:: SOURCE INFORMATION

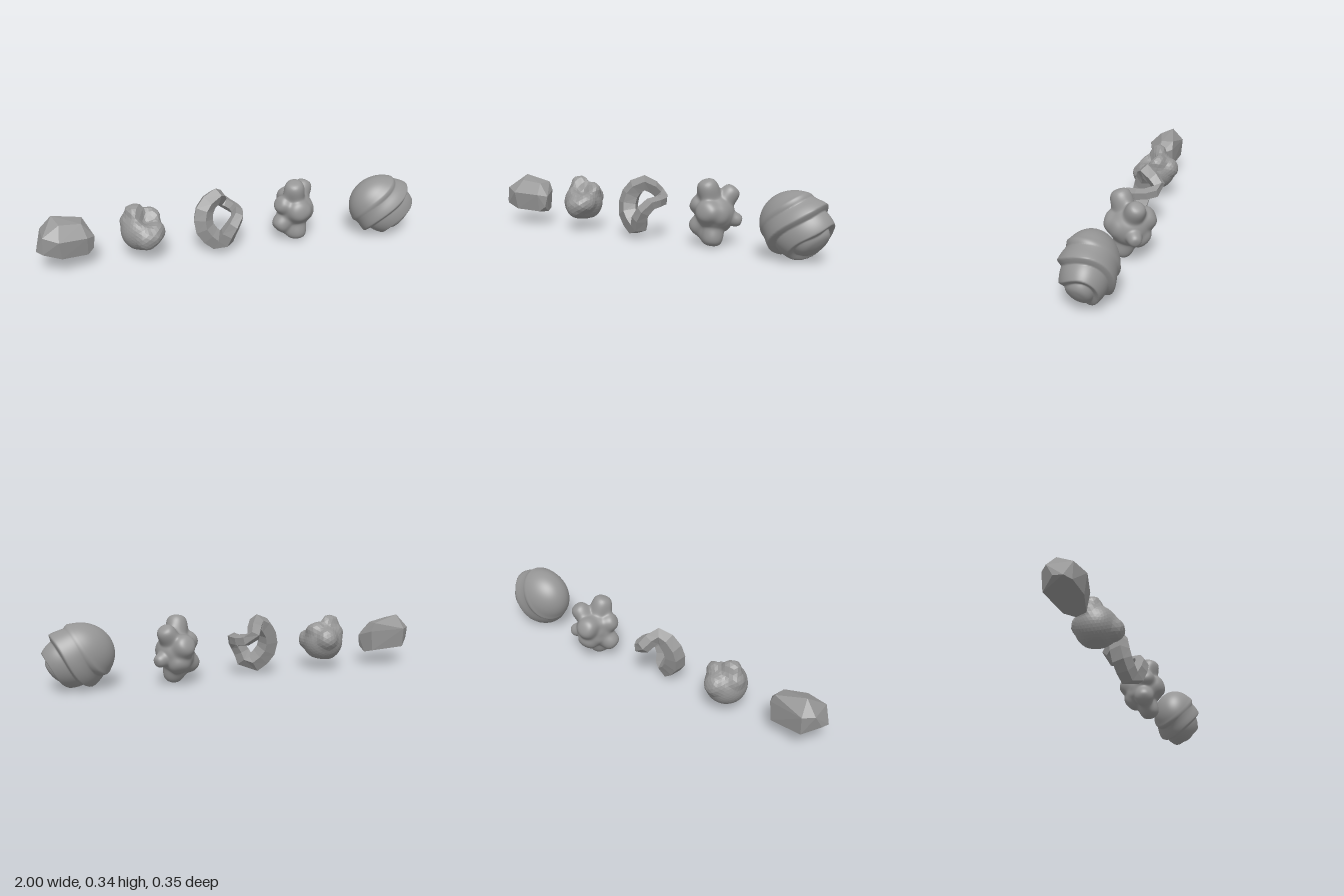
import * as THREE from 'three';
import { mergeVertices } from 'three/addons/utils/BufferGeometryUtils.js';
import { ConvexGeometry } from 'three/addons/geometries/ConvexGeometry.js';

const V = (p) => new THREE.Vector3(...p);

// Ellipsoid whose surface is scaled by a rule of direction
function radial(center, radii, detail, scaleAt) {
  let geo = new THREE.IcosahedronGeometry(1, detail);
  geo.deleteAttribute('uv');
  geo.deleteAttribute('normal');
  geo = mergeVertices(geo, 1e-4);
  const p = geo.attributes.position, d = new THREE.Vector3();
  for (let i = 0; i < p.count; i++) {
    d.fromBufferAttribute(p, i).normalize();
    const s = scaleAt(d);
    d.multiply(V(radii)).multiplyScalar(s).add(V(center));
    p.setXYZ(i, d.x, d.y, d.z);
  }
  geo.computeVertexNormals();
  return geo;
}

// Round core with blunt limbs that reach each target: [x, y, z, sharpness]
function limbs(center, core, detail, targets) {
  const pulls = targets.map(([x, y, z, sharp]) => {
    const dir = new THREE.Vector3(x, y, z).sub(V(center));
    const reach = dir.length();
    return { dir: dir.normalize(), reach, sharp, amount: 0 };
  });
  const radiusAt = (d) => pulls.reduce(
    (r, q) => r + q.amount * Math.exp(-((q.sharp * (1 - d.dot(q.dir))) ** 2)), core);
  // Settle overlapping pulls so every tip lands on its target
  for (let pass = 0; pass < 40; pass++) {
    for (const q of pulls) q.amount += 0.7 * (q.reach - radiusAt(q.dir));
  }
  return radial(center, [1, 1, 1], detail, radiusAt);
}

// Closed tube whose thickness swells on one half of the loop
function swellingLoop(points, radius, swell, segments, sides) {
  const path = new THREE.CatmullRomCurve3(points.map(V), true);
  const geo = new THREE.TubeGeometry(path, segments, radius, sides, true);
  const p = geo.attributes.position, v = new THREE.Vector3();
  for (let i = 0; i < p.count; i++) {
    const u = Math.floor(i / (sides + 1)) / segments;
    const c = path.getPointAt(u % 1);
    v.fromBufferAttribute(p, i).sub(c).multiplyScalar(1 + swell * Math.sin(2 * Math.PI * u)).add(c);
    p.setXYZ(i, v.x, v.y, v.z);
  }
  return geo;
}

export function createModel() {
  const group = new THREE.Group();
  const add = (name, geo, flat) => {
    const mesh = new THREE.Mesh(geo, new THREE.MeshStandardMaterial({ color: 0x959595, flatShading: flat }));
    mesh.name = name;
    group.add(mesh);
  };

  // Chipped boulder
  const chips = [
    [-1, 0.12, -0.01], [-0.99, 0.13, -0.06], [-0.97, 0.2, -0.1], [-0.91, 0.27, -0.08],
    [-0.92, 0.2, -0.14], [-0.92, 0.1, -0.13], [-0.88, 0.245, -0.01], [-0.77, 0.23, -0.03],
    [-0.76, 0.235, -0.1], [-0.74, 0.19, -0.1], [-0.71, 0.16, -0.02], [-0.72, 0.1, -0.01],
    [-0.73, 0.07, -0.05], [-0.75, 0.17, 0.02], [-0.75, 0.075, 0.005], [-0.88, 0.085, 0.04],
    [-0.89, 0.18, 0.055], [-0.97, 0.11, 0.02], [-0.965, 0.2, 0.02], [-0.75, 0.085, -0.1],
  ];
  add('boulder', new ConvexGeometry(chips.map(V)), true);

  // Cleft stone: bowl split by a groove between a horn and a shoulder
  add('cleftStone', limbs([-0.47, 0.15, -0.045], 0.105, 6, [
    [-0.505, 0.29, -0.05, 13], [-0.56, 0.23, -0.075, 12], [-0.395, 0.25, -0.06, 11],
    [-0.445, 0.19, -0.165, 9], [-0.45, 0.12, 0.083, 9], [-0.375, 0.16, 0.04, 10],
    [-0.575, 0.15, -0.055, 10], [-0.46, 0.055, -0.04, 8],
    [-0.455, 0.205, -0.02, 9],
  ]), true);

  // Twisted ring: heavy crescent on the left, thin pinched bar on the right
  add('twistedRing', swellingLoop([
    [-0.075, 0.28, -0.06], [-0.14, 0.23, -0.04], [-0.15, 0.13, -0.02], [-0.065, 0.05, 0.01],
    [-0.03, 0.125, 0.045], [0.015, 0.185, 0.03], [0.03, 0.195, -0.06], [-0.02, 0.215, -0.13],
  ], 0.043, 0.28, 16, 5), true);

  // Knobbly stone with rounded limbs
  add('knobblyStone', limbs([0.355, 0.165, -0.045], 0.098, 24, [
    [0.33, 0.335, 0.01, 11], [0.435, 0.295, -0.1, 12], [0.245, 0.225, 0.0, 10],
    [0.245, 0.07, -0.01, 10], [0.36, 0.005, 0, 10], [0.475, 0.125, -0.1, 20],
    [0.35, 0.19, 0.075, 6], [0.43, 0.17, 0.03, 9], [0.33, 0.22, -0.165, 7],
    [0.36, 0.08, -0.13, 7], [0.28, 0.17, -0.09, 9],
  ]), false);

  // Layered stone: nested shells stepping away from a tilted axis
  const axis = V([0.75, -0.6, 0.25]).normalize();
  const side = V([0, 0, 1]).cross(axis).normalize();
  const up = axis.clone().cross(side);
  const { smoothstep, clamp } = THREE.MathUtils;
  add('layeredStone', radial([0.815, 0.17, 0.037], [0.17, 0.155, 0.128], 36, (d) => {
    const angle = Math.acos(clamp(d.dot(axis), -1, 1));
    const turn = Math.atan2(d.dot(up), d.dot(side));
    const t = (angle + 0.12 * Math.sin(2 * turn)) / 0.6;
    const f = t - Math.floor(t);
    const shell = f < 0.25 ? f / 0.25 : (1 - f) / 0.75;
    const fade = smoothstep(angle, 0.3, 0.7) * (1 - smoothstep(angle, 1.5, 2.1));
    return 1 + 0.16 * fade * (shell - 0.55);
  }), false);

  return group;
}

::::

Reproduce each entry precisely; the pictures stay out.

import * as THREE from 'three';
import { mergeVertices } from 'three/addons/utils/BufferGeometryUtils.js';
import { ConvexGeometry } from 'three/addons/geometries/ConvexGeometry.js';

const V = (p) => new THREE.Vector3(...p);

// Ellipsoid whose surface is scaled by a rule of direction
function radial(center, radii, detail, scaleAt) {
  let geo = new THREE.IcosahedronGeometry(1, detail);
  geo.deleteAttribute('uv');
  geo.deleteAttribute('normal');
  geo = mergeVertices(geo, 1e-4);
  const p = geo.attributes.position, d = new THREE.Vector3();
  for (let i = 0; i < p.count; i++) {
    d.fromBufferAttribute(p, i).normalize();
    const s = scaleAt(d);
    d.multiply(V(radii)).multiplyScalar(s).add(V(center));
    p.setXYZ(i, d.x, d.y, d.z);
  }
  geo.computeVertexNormals();
  return geo;
}

// Round core with blunt limbs that reach each target: [x, y, z, sharpness]
function limbs(center, core, detail, targets) {
  const pulls = targets.map(([x, y, z, sharp]) => {
    const dir = new THREE.Vector3(x, y, z).sub(V(center));
    const reach = dir.length();
    return { dir: dir.normalize(), reach, sharp, amount: 0 };
  });
  const radiusAt = (d) => pulls.reduce(
    (r, q) => r + q.amount * Math.exp(-((q.sharp * (1 - d.dot(q.dir))) ** 2)), core);
  // Settle overlapping pulls so every tip lands on its target
  for (let pass = 0; pass < 40; pass++) {
    for (const q of pulls) q.amount += 0.7 * (q.reach - radiusAt(q.dir));
  }
  return radial(center, [1, 1, 1], detail, radiusAt);
}

// Closed tube whose thickness swells on one half of the loop
function swellingLoop(points, radius, swell, segments, sides) {
  const path = new THREE.CatmullRomCurve3(points.map(V), true);
  const geo = new THREE.TubeGeometry(path, segments, radius, sides, true);
  const p = geo.attributes.position, v = new THREE.Vector3();
  for (let i = 0; i < p.count; i++) {
    const u = Math.floor(i / (sides + 1)) / segments;
    const c = path.getPointAt(u % 1);
    v.fromBufferAttribute(p, i).sub(c).multiplyScalar(1 + swell * Math.sin(2 * Math.PI * u)).add(c);
    p.setXYZ(i, v.x, v.y, v.z);
  }
  return geo;
}

export function createModel() {
  const group = new THREE.Group();
  const add = (name, geo, flat) => {
    const mesh = new THREE.Mesh(geo, new THREE.MeshStandardMaterial({ color: 0x959595, flatShading: flat }));
    mesh.name = name;
    group.add(mesh);
  };

  // Chipped boulder
  const chips = [
    [-1, 0.12, -0.01], [-0.99, 0.13, -0.06], [-0.97, 0.2, -0.1], [-0.91, 0.27, -0.08],
    [-0.92, 0.2, -0.14], [-0.92, 0.1, -0.13], [-0.88, 0.245, -0.01], [-0.77, 0.23, -0.03],
    [-0.76, 0.235, -0.1], [-0.74, 0.19, -0.1], [-0.71, 0.16, -0.02], [-0.72, 0.1, -0.01],
    [-0.73, 0.07, -0.05], [-0.75, 0.17, 0.02], [-0.75, 0.075, 0.005], [-0.88, 0.085, 0.04],
    [-0.89, 0.18, 0.055], [-0.97, 0.11, 0.02], [-0.965, 0.2, 0.02], [-0.75, 0.085, -0.1],
  ];
  add('boulder', new ConvexGeometry(chips.map(V)), true);

  // Cleft stone: bowl split by a groove between a horn and a shoulder
  add('cleftStone', limbs([-0.47, 0.15, -0.045], 0.105, 6, [
    [-0.505, 0.29, -0.05, 13], [-0.56, 0.23, -0.075, 12], [-0.395, 0.25, -0.06, 11],
    [-0.445, 0.19, -0.165, 9], [-0.45, 0.12, 0.083, 9], [-0.375, 0.16, 0.04, 10],
    [-0.575, 0.15, -0.055, 10], [-0.46, 0.055, -0.04, 8],
    [-0.455, 0.205, -0.02, 9],
  ]), true);

  // Twisted ring: heavy crescent on the left, thin pinched bar on the right
  add('twistedRing', swellingLoop([
    [-0.075, 0.28, -0.06], [-0.14, 0.23, -0.04], [-0.15, 0.13, -0.02], [-0.065, 0.05, 0.01],
    [-0.03, 0.125, 0.045], [0.015, 0.185, 0.03], [0.03, 0.195, -0.06], [-0.02, 0.215, -0.13],
  ], 0.043, 0.28, 16, 5), true);

  // Knobbly stone with rounded limbs
  add('knobblyStone', limbs([0.355, 0.165, -0.045], 0.098, 24, [
    [0.33, 0.335, 0.01, 11], [0.435, 0.295, -0.1, 12], [0.245, 0.225, 0.0, 10],
    [0.245, 0.07, -0.01, 10], [0.36, 0.005, 0, 10], [0.475, 0.125, -0.1, 20],
    [0.35, 0.19, 0.075, 6], [0.43, 0.17, 0.03, 9], [0.33, 0.22, -0.165, 7],
    [0.36, 0.08, -0.13, 7], [0.28, 0.17, -0.09, 9],
  ]), false);

  // Layered stone: nested shells stepping away from a tilted axis
  const axis = V([0.75, -0.6, 0.25]).normalize();
  const side = V([0, 0, 1]).cross(axis).normalize();
  const up = axis.clone().cross(side);
  const { smoothstep, clamp } = THREE.MathUtils;
  add('layeredStone', radial([0.815, 0.17, 0.037], [0.17, 0.155, 0.128], 36, (d) => {
    const angle = Math.acos(clamp(d.dot(axis), -1, 1));
    const turn = Math.atan2(d.dot(up), d.dot(side));
    const t = (angle + 0.12 * Math.sin(2 * turn)) / 0.6;
    const f = t - Math.floor(t);
    const shell = f < 0.25 ? f / 0.25 : (1 - f) / 0.75;
    const fade = smoothstep(angle, 0.3, 0.7) * (1 - smoothstep(angle, 1.5, 2.1));
    return 1 + 0.16 * fade * (shell - 0.55);
  }), false);

  return group;
}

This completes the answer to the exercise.